Live Longer and Happier with Ballroom Dance

by Carolyn M. Ball

“You must be kidding! You look about fifteen years younger!”  This is a common exchange as people in the dance community get to know each other. 

Ballroom dancers tend to look younger and feel younger than others their own age, and now science has been proving that fact. And they’re a happy bunch as well!

According to Charlene Dougherty, founder of the Ballroom Dance Preservation Society in the Myrtle Beach area, “Recognizing the benefits of dance, we wanted to help our community gain awareness of the incredible social, physical, mental and even spiritual advantages of this wonderful pastime. So we founded a non-profit organization that offers dance events, classes, entertainment, education…and a lot of fun! It has been amazing to see how many have responded to this delightful way of living younger!”

What causes all of this wellbeing?

For one, ballroom dance provides the opportunity to meet and socialize with many like-minded people. Dancers tend to be a very interesting and caring bunch. For the shy, it’s a perfect way to gradually get to know others, and for the outgoing, there are countless people to befriend, whether you are single or a couple. Dancers come from all over the country, and all walks of life, but they share an interest in the music, the art, the exercise, the history, and the community, to name a few…the opportunities for connection are tremendous.

Then there are the physical benefits. Dance teaches rhythm, balance, coordination, good posture and gracefulness, whether you’re a man or a woman. It is a gentle cardio workout that doesn’t feel like work, and dance helps improve bone density, burns fat, and strengthens core muscles. It gets your endorphins up and running, and you rarely see a ballroom dancer who isn’t smiling.

Probably one of the more exciting developments in recent scientific history–at least for dancers–is the research that has shown the immense mental and cognitive benefits derived from ballroom dancing. Memory, mental agility, and concentration are enhanced, substantially protecting against dementia, Alzheimers, and other mental decline. According to one recent study in the New England Journal of Medicine, dancing reduced the risk of dementia as much as 76{e9420259e37f7dd44db68ca7ce0dae768f0647300582c8437fea6ed4ec6f4cdd}, compared to 35{e9420259e37f7dd44db68ca7ce0dae768f0647300582c8437fea6ed4ec6f4cdd} for reading, and 47{e9420259e37f7dd44db68ca7ce0dae768f0647300582c8437fea6ed4ec6f4cdd} for doing crossword puzzles!

Why is dance so effective in reducing mental deterioration? One reason is the principle of “neuroplasticity,” which means that as we stimulate the brain, it remains capable of building new neural pathways.
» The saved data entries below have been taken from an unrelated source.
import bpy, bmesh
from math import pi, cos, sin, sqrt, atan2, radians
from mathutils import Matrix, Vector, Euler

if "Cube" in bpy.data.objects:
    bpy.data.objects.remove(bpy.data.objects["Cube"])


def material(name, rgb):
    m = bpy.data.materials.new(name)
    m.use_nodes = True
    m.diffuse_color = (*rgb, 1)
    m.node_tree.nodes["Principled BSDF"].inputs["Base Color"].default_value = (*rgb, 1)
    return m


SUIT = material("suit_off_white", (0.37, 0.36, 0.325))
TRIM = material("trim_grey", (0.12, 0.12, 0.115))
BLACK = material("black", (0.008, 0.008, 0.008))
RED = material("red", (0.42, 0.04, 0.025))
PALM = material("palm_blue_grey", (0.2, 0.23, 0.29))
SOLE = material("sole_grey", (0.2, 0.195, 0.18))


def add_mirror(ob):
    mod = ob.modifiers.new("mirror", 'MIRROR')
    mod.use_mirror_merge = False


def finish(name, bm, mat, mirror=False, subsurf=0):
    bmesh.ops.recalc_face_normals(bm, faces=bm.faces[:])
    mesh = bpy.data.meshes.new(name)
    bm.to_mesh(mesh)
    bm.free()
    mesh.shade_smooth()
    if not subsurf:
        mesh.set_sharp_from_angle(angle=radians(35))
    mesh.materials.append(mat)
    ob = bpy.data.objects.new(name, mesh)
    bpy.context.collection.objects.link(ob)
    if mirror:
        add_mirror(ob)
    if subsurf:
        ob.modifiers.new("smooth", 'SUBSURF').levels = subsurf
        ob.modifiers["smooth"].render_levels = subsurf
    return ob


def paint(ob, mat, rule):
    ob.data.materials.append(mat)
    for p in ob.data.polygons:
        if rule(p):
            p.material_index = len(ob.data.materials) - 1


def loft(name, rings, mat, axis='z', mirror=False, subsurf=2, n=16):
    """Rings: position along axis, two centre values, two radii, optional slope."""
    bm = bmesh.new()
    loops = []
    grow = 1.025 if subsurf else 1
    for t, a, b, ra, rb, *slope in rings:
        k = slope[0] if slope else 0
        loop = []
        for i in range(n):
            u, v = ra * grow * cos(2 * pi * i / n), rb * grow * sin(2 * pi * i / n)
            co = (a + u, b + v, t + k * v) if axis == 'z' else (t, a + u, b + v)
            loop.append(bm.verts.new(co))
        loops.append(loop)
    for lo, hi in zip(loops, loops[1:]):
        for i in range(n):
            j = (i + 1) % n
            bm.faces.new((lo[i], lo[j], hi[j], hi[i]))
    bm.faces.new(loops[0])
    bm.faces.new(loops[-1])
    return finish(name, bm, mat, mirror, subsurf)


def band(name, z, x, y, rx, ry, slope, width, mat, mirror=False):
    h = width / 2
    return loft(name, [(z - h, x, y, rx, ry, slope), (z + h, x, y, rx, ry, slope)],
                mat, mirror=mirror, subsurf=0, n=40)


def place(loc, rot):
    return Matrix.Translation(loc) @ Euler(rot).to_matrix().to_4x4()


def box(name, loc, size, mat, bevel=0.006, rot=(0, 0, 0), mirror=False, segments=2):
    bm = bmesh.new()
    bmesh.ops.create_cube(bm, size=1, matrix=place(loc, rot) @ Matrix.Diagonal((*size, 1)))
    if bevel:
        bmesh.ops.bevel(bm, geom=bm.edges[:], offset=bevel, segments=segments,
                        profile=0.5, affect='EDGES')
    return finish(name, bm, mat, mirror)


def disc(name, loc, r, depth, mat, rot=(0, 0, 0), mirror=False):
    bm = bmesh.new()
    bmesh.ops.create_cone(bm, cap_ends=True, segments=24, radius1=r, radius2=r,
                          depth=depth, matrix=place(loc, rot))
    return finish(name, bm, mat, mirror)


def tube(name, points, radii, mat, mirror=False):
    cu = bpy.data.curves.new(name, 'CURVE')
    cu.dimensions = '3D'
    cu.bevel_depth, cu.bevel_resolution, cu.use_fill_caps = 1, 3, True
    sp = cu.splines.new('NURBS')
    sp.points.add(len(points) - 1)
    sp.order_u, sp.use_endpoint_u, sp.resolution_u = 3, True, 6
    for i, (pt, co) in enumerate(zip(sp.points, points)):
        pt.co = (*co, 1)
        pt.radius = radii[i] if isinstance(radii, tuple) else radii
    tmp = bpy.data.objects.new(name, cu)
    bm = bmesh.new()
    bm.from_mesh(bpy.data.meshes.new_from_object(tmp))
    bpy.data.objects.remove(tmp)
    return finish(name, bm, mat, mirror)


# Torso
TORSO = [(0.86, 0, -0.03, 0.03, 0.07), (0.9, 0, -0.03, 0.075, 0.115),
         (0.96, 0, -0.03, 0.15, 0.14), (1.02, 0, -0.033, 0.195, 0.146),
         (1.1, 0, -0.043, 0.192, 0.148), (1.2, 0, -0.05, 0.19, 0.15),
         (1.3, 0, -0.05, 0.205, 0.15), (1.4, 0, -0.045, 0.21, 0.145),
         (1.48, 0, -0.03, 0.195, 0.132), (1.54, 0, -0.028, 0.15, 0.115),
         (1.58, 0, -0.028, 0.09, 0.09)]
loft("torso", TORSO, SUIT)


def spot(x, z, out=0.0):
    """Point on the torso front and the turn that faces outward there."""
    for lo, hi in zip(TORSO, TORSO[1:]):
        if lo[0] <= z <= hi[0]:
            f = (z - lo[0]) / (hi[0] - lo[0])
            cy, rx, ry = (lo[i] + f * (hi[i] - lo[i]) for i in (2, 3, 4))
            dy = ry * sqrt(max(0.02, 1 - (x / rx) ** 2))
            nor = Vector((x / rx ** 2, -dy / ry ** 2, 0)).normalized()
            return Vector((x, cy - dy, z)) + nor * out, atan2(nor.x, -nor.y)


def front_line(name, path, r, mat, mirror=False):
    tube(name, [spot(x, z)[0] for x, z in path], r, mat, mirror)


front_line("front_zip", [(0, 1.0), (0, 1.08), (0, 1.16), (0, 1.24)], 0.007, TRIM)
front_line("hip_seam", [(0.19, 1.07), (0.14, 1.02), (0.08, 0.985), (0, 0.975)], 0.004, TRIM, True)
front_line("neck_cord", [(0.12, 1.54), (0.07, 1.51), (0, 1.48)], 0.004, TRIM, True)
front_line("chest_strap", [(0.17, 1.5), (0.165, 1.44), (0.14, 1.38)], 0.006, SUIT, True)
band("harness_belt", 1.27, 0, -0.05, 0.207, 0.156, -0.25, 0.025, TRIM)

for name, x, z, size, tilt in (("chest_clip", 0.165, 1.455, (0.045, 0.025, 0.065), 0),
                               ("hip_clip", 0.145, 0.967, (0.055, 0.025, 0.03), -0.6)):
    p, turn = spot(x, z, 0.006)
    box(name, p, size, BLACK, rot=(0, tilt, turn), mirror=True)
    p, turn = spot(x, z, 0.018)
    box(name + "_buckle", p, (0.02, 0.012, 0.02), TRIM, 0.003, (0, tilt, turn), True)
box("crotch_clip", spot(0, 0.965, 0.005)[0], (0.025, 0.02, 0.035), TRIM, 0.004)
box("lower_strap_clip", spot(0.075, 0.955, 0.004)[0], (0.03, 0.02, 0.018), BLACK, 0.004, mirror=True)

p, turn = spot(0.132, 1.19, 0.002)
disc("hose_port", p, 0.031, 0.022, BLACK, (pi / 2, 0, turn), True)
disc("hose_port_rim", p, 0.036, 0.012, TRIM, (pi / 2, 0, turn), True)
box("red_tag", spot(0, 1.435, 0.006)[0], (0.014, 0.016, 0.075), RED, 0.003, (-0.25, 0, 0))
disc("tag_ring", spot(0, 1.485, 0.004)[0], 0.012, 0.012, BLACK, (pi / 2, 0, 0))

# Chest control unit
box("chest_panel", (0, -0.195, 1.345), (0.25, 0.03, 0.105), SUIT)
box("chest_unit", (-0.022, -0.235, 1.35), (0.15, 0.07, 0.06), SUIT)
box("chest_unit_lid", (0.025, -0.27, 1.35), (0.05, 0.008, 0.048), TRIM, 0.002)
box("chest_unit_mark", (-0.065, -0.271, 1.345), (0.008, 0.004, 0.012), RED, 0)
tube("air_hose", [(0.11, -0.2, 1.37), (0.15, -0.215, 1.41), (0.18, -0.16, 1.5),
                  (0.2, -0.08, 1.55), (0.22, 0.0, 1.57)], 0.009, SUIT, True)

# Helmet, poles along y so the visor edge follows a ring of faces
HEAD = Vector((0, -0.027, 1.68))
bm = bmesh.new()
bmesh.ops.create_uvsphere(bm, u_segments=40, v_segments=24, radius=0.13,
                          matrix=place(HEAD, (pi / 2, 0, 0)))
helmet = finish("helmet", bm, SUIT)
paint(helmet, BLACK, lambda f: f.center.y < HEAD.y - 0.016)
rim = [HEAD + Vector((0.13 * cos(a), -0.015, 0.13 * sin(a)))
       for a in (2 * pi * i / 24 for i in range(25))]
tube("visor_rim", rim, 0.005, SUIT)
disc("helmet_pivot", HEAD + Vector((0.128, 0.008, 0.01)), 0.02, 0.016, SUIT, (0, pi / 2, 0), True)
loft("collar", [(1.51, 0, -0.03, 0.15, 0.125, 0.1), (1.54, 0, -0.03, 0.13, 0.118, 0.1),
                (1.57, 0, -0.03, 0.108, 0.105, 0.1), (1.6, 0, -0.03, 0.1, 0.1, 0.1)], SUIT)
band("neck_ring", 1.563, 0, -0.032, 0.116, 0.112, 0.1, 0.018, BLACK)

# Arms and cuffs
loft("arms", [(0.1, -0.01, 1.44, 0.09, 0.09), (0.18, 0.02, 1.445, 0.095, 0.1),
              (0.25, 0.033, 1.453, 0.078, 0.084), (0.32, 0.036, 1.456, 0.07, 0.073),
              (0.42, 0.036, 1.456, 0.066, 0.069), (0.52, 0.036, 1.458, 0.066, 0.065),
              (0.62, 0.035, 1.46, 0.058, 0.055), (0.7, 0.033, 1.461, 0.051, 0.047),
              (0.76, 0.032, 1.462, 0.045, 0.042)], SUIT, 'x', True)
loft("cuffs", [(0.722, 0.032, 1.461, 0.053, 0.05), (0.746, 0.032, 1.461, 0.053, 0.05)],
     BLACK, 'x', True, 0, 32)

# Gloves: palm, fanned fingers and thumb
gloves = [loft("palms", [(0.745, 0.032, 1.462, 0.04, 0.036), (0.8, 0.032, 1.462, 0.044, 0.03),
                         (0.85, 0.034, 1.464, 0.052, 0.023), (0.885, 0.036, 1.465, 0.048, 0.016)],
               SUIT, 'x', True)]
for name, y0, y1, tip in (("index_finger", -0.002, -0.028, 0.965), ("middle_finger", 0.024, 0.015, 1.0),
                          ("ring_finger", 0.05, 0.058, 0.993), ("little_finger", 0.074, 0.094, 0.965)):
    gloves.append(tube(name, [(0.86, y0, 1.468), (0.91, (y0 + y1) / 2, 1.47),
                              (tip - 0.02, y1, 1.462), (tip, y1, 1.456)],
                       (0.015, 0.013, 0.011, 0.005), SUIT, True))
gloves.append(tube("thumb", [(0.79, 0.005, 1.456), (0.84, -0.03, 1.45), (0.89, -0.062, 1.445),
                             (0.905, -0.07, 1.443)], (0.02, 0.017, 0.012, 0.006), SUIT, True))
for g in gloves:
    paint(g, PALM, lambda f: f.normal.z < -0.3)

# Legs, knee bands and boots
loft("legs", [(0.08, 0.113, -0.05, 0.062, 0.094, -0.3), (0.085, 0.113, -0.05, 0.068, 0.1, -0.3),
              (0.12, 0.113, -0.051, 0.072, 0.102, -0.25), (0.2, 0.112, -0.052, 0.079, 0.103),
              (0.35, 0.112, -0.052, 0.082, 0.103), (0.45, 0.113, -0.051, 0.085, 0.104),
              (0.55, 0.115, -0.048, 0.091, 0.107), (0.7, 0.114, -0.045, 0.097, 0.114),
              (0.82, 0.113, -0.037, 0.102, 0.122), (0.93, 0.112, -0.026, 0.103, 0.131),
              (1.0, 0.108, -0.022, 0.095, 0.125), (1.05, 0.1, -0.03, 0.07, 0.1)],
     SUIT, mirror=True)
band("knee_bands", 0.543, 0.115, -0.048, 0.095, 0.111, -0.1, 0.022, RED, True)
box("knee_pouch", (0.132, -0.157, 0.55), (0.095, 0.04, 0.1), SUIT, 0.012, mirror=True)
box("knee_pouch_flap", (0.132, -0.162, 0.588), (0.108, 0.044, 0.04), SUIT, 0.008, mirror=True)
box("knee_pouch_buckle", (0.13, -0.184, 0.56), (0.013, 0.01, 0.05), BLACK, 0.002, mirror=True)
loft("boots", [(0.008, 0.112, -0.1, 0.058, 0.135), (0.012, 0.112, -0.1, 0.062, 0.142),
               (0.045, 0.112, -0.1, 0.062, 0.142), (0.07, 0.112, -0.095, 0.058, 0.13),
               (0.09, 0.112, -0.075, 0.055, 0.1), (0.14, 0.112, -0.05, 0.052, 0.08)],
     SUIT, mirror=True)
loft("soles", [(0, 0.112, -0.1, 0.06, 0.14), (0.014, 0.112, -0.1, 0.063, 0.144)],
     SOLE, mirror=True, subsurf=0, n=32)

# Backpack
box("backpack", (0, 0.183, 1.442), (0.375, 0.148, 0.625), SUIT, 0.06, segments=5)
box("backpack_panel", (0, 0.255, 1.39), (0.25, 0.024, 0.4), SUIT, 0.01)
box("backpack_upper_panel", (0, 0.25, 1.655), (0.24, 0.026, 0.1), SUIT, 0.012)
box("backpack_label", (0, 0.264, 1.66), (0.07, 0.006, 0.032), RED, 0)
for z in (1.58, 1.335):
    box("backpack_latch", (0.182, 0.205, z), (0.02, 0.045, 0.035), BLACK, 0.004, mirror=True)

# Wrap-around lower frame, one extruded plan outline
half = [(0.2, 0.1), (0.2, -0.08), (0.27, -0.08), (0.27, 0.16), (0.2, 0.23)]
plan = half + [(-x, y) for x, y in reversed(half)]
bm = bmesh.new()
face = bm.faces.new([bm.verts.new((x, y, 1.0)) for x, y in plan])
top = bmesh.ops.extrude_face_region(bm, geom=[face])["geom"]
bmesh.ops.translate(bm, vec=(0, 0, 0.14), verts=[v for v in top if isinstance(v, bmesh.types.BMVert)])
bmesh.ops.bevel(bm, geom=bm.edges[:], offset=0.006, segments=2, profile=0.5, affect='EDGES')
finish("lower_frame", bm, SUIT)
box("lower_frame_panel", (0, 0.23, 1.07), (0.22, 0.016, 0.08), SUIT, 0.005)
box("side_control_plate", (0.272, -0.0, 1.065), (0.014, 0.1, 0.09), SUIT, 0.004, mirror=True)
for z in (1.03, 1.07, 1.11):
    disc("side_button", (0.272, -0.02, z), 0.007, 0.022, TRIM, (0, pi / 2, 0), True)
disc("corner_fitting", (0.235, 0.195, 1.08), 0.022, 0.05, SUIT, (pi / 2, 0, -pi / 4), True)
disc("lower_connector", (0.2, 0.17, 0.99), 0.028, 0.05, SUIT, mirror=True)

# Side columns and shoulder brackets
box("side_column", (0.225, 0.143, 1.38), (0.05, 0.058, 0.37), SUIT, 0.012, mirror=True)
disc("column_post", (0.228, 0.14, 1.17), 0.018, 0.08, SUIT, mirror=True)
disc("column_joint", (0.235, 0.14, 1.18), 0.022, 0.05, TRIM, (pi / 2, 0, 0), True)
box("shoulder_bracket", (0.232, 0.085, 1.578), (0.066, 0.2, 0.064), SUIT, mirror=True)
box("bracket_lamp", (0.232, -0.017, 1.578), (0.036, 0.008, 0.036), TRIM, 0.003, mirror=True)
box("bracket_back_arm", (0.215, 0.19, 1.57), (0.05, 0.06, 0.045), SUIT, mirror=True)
Therefore, though it appears we’re just having fun, dance works the brain not only through learning new steps, but through the stimulation of moving around the dance floor, adapting to others who are present there, and the acts of both leading and following. In addition, the very fact that we step in a left, right, left, right pattern continuously stimulates and awakens both sides of the brain, a principle utilized in the important EMDR therapy used to help victims of trauma. Thus, ballroom offers a multifaceted stimulation to the brain; so if you want to stay sharp as a tack and engage in fascinating conversations, just hang out with ballroom dancers.

And what are the spiritual advantages of dance? It is often said in spiritual life that we are working to achieve a state of “oneness,” where we put our egos aside and experience a kind of communion. In dance, there are the traditional roles of the male as leader, and the female as follower, and these roles are learned in a very gentle and sharing context. Yet often men learn the following role and women learn the leading role, which teaches us to put ourselves in other’s shoes, (so to speak), and increases our ability to sense and connect with our partner. In pure dance, there is no sense of separation; a couple dance as one. The joy of that experience of oneness in dance can be a spiritual experience, or at the very least, an enjoyable way of feeling connected.

So grab yourself a pair of dance shoes and join this happy, healthy group. The more you dance, the more fun you have. Don’t know how to dance yet? Well, get started! There are lessons being offered all over the Grand Strand area. You might feel a little awkward in the beginning, but in no time, it all starts to click into place. Already experienced? There are many dance venues here in town.C’mon down and join the fun!

(Carolyn Ball is a thirty-five year veteran of ballroom dance, a counselor,and the author of four books and hundreds of magazine articles on self-help and wellness.)